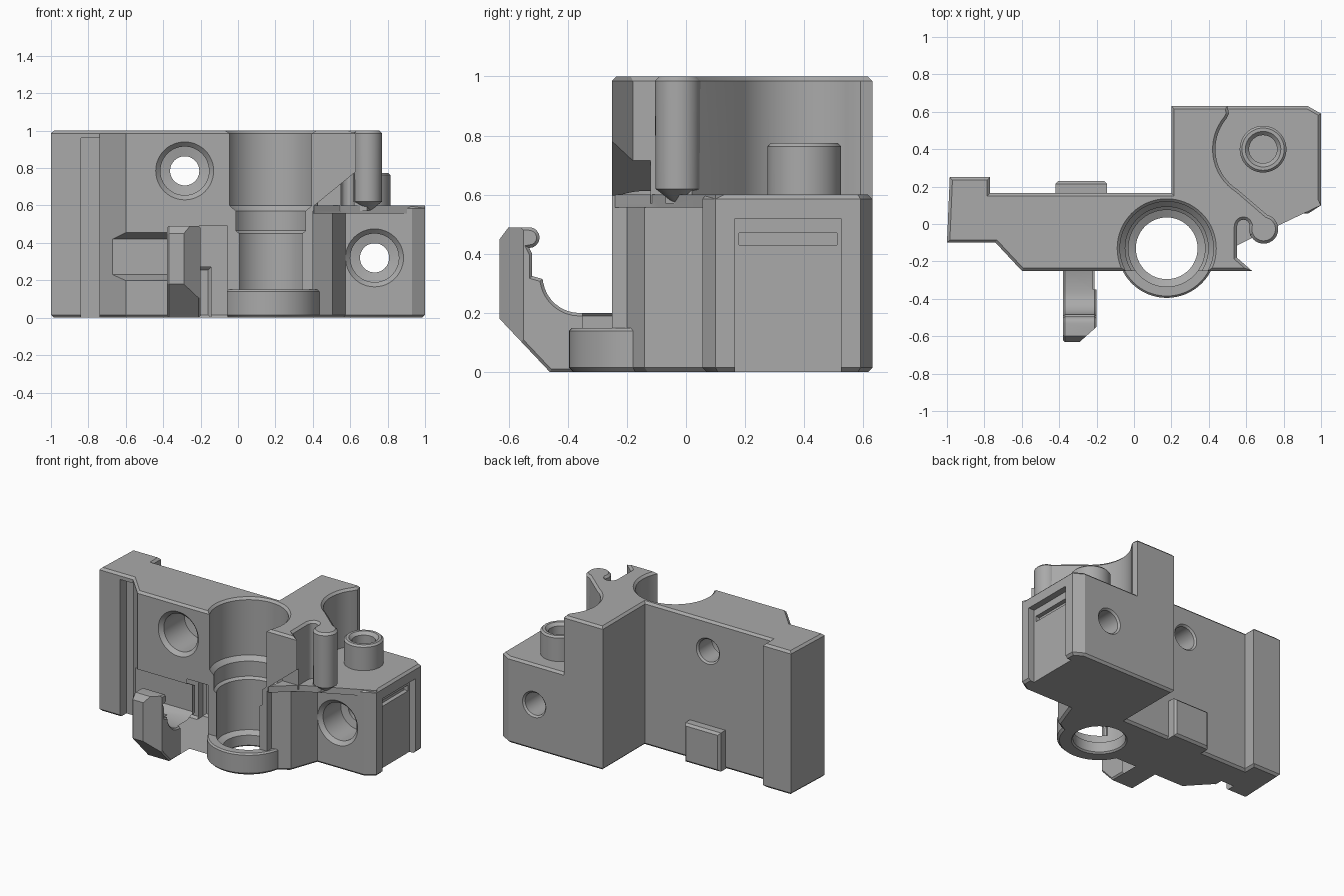
import bpy, bmesh
from math import sin, cos, radians, pi
from mathutils import Matrix

cube = bpy.data.objects.get("Cube")
if cube:
    bpy.data.objects.remove(cube, do_unlink=True)

grey = bpy.data.materials.new("grey_plastic")
grey.use_nodes = True
grey.diffuse_color = (0.4, 0.4, 0.4, 1)
for node in grey.node_tree.nodes:
    if node.type == 'BSDF_PRINCIPLED':
        node.inputs["Base Color"].default_value = grey.diffuse_color


def make(name, bm):
    bmesh.ops.recalc_face_normals(bm, faces=bm.faces[:])
    mesh = bpy.data.meshes.new(name)
    bm.to_mesh(mesh)
    bm.free()
    obj = bpy.data.objects.new(name, mesh)
    mesh.materials.append(grey)
    bpy.context.collection.objects.link(obj)
    return obj


def prism(name, pts, lo, hi, axis='z', low_bevel=0, high_bevel=0):
    """Extrude a profile along an axis, with optional chamfered end caps."""
    place = {'x': lambda a, b, t: (t, a, b),
             'y': lambda a, b, t: (a, t, b),
             'z': lambda a, b, t: (a, b, t)}[axis]
    bm = bmesh.new()
    bottom = [bm.verts.new(place(a, b, lo)) for a, b in pts]
    top = [bm.verts.new(place(a, b, hi)) for a, b in pts]
    n = len(pts)
    caps = [bm.faces.new(bottom[::-1]), bm.faces.new(top)]
    for i in range(n):
        j = (i + 1) % n
        bm.faces.new((bottom[i], bottom[j], top[j], top[i]))
    bmesh.ops.recalc_face_normals(bm, faces=bm.faces[:])
    edges = [list(c.edges) for c in caps]
    for group, size in zip(edges, (low_bevel, high_bevel)):
        if size:
            bmesh.ops.bevel(bm, geom=group, offset=size, segments=1,
                            profile=0.5, affect='EDGES')
    return make(name, bm)


def box(name, x0, x1, y0, y1, z0, z1, bevel=0):
    return prism(name, [(x0, y0), (x1, y0), (x1, y1), (x0, y1)], z0, z1,
                 'z', 0, bevel)


def lathe(name, profile, at, along_y=False, sides=64):
    """Closed solid of revolution from (radius, height) pairs."""
    bm = bmesh.new()
    rings = []
    for r, h in profile:
        rings.append([bm.verts.new((r * cos(2 * pi * k / sides),
                                    r * sin(2 * pi * k / sides), h))
                      for k in range(sides)])
    for a, b in zip(rings, rings[1:]):
        for k in range(sides):
            m = (k + 1) % sides
            bm.faces.new((a[k], a[m], b[m], b[k]))
    bm.faces.new(rings[0][::-1])
    bm.faces.new(rings[-1])
    if along_y:
        bm.transform(Matrix.Rotation(-pi / 2, 4, 'X'))
    bm.transform(Matrix.Translation(at))
    return make(name, bm)


def combine(target, other, operation):
    mod = target.modifiers.new(operation.lower(), 'BOOLEAN')
    mod.operation = operation
    mod.solver = 'EXACT'
    mod.object = other
    bpy.context.view_layer.update()
    graph = bpy.context.evaluated_depsgraph_get()
    mesh = bpy.data.meshes.new_from_object(target.evaluated_get(graph))
    target.modifiers.clear()
    target.data = mesh
    bpy.data.objects.remove(other, do_unlink=True)


def cut(target, other):
    combine(target, other, 'DIFFERENCE')


def arc(cx, cy, r, a0, a1, n):
    return [(cx + r * cos(radians(a0 + (a1 - a0) * i / n)),
             cy + r * sin(radians(a0 + (a1 - a0) * i / n))) for i in range(n + 1)]


C = 0.015
BORE = (0.175, -0.13, 0)

# Outline shared by both storeys: flange, wall and back corner
back = [(-0.74, -0.1), (-1, -0.1), (-0.985, 0.25), (-0.77, 0.25),
        (-0.77, 0.165), (0.2, 0.165), (0.2, 0.63)]

# Lower storey with the side block
body = prism("bracket_body", back + [
    (0.93, 0.63), (1, 0.59), (1, 0.1), (0.93, 0.055), (0.575, 0.055),
    (0.505, -0.14), (0.4, -0.2), (0.4, -0.25), (-0.6, -0.25)],
    0, 0.6, 'z', C, C)

# Recess in the front wall behind the clip
cut(body, prism("wall_recess", [(-0.27, 0.19), (-0.27, 0.465), (-0.175, 0.42),
                                (-0.175, 0.23)], -0.7, -0.21, 'x'))

# Side slot and its inner notch
cut(body, box("side_slot", 0.955, 1.2, 0.165, 0.525, -0.1, 0.52))
cut(body, box("slot_notch", 0.925, 1.2, 0.18, 0.51, 0.43, 0.47))

# Upper storey with scooped side and hooked arm
upper = prism("upper_storey", back + [(0.5, 0.63), (0.508, 0.59)]
              + arc(0.69, 0.4, 0.255, 140, 238, 16)
              + [(0.745, 0.02), (0.69, -0.07), (0.62, -0.06), (0.62, -0.01)]
              + arc(0.585, -0.01, 0.033, 15, 165, 6)
              + [(0.55, -0.02), (0.55, -0.18), (0.63, -0.25), (-0.6, -0.25)],
              0.57, 1, 'z', 0, C)
cut(upper, prism("prong_slant", [(0.405, 0.5), (0.7, 0.5), (0.7, 0.838),
                                 (0.405, 0.597)], -0.4, -0.12, 'y'))
combine(body, upper, 'UNION')

# Lip, bore ring, arm knob, boss and back nub
lip = prism("block_lip", [(0.3, -0.1), (0.405, -0.24), (0.55, -0.115),
                          (0.6, -0.09), (0.999, 0.1), (0.9, 0.3), (0.4, 0.3)],
            0.557, 0.6)
ring = lathe("bore_ring", [(0.25, 0), (0.265, C), (0.265, 0.14), (0.255, 0.15)], BORE)
knob = lathe("arm_knob", [(0.006, 0.565), (0.076, 0.62), (0.078, 0.985),
                          (0.063, 1)], (0.693, -0.027, 0), sides=40)
boss = lathe("screw_boss", [(0.125, 0.5), (0.125, 0.763), (0.113, 0.775)],
             (0.69, 0.4, 0), sides=48)
nub = prism("back_nub", [(-0.42, 0), (-0.145, 0), (-0.145, 0.27), (-0.42, 0.27)],
            0.1, 0.23, 'y', 0, C)

# Spring clip: curved hook and fixed jaw
hook = prism("clip_hook", [(-0.2, 0), (-0.46, 0), (-0.63, 0.18), (-0.63, 0.45),
                           (-0.6, 0.49)]
             + arc(-0.53, 0.455, 0.035, 90, -90, 8)
             + [(-0.52, 0.4), (-0.52, 0.325), (-0.485, 0.315)]
             + arc(-0.36, 0.325, 0.125, 190, 270, 8) + [(-0.2, 0.2)],
             -0.38, -0.2, 'x', 0.01, 0.01)
cut(hook, prism("hook_corner", [(-0.19, -0.5), (-0.19, -0.7), (-0.29, -0.7),
                                (-0.29, -0.63), (-0.2, -0.55)], -0.1, 0.7))
jaw = prism("clip_jaw", [(-0.2, 0), (-0.35, 0), (-0.35, 0.28)]
            + arc(-0.355, 0.33, 0.05, -80, 80, 8)
            + [(-0.35, 0.45), (-0.32, 0.49), (-0.2, 0.49)], -0.22, -0.055, 'x')
cut(jaw, prism("jaw_corner", [(-0.13, -0.36), (-0.04, -0.36), (-0.04, -0.25),
                              (-0.055, -0.25), (-0.13, -0.335)], -0.1, 0.7))
for part in (lip, ring, knob, boss, nub, hook, jaw):
    combine(body, part, 'UNION')

# Stepped vertical bore
cut(body, lathe("bore", [(0.175, -0.1), (0.175, 0), (0.165, 0.01), (0.165, 0.08),
                         (0.205, 0.1), (0.205, 0.45), (0.222, 0.465),
                         (0.222, 0.57), (0.25, 0.6), (0.25, 0.985),
                         (0.265, 1), (0.265, 1.1)], BORE))

# Counterbored screw holes through the wall and the block
for x, front, rear, z, depth in ((-0.285, -0.25, 0.165, 0.785, 0.25),
                                 (0.73, 0.055, 0.63, 0.32, 0.22)):
    cut(body, lathe("screw_hole", [
        (0.155, front - 0.3), (0.155, front), (0.13, front + 0.025),
        (0.13, front + depth), (0.078, front + depth + 0.01),
        (0.078, rear - 0.012), (0.09, rear), (0.09, rear + 0.1)],
        (x, 0, z), along_y=True, sides=48))

# Boss hole and flange groove
cut(body, lathe("boss_hole", [(0.075, 0.48), (0.075, 0.755), (0.095, 0.775),
                              (0.095, 0.9)], (0.69, 0.4, 0), sides=40))
cut(body, box("flange_groove", -0.84, -0.74, -0.3, -0.03, -0.1, 0.96))

# Smooth round surfaces and keep the edges crisp
bpy.ops.object.select_all(action='DESELECT')
body.select_set(True)
bpy.context.view_layer.objects.active = body
bpy.ops.object.shade_smooth_by_angle(angle=radians(25))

========================================

**REQUIREMENT**
In the entries above, one line contains "bm.faces.new(rings[-1])" and another contains "target.data = mesh". Reproduce exactly those two lines and the lines between them, nothing else.

**WRITTEN ANSWER**
    bm.faces.new(rings[-1])
    if along_y:
        bm.transform(Matrix.Rotation(-pi / 2, 4, 'X'))
    bm.transform(Matrix.Translation(at))
    return make(name, bm)


def combine(target, other, operation):
    mod = target.modifiers.new(operation.lower(), 'BOOLEAN')
    mod.operation = operation
    mod.solver = 'EXACT'
    mod.object = other
    bpy.context.view_layer.update()
    graph = bpy.context.evaluated_depsgraph_get()
    mesh = bpy.data.meshes.new_from_object(target.evaluated_get(graph))
    target.modifiers.clear()
    target.data = mesh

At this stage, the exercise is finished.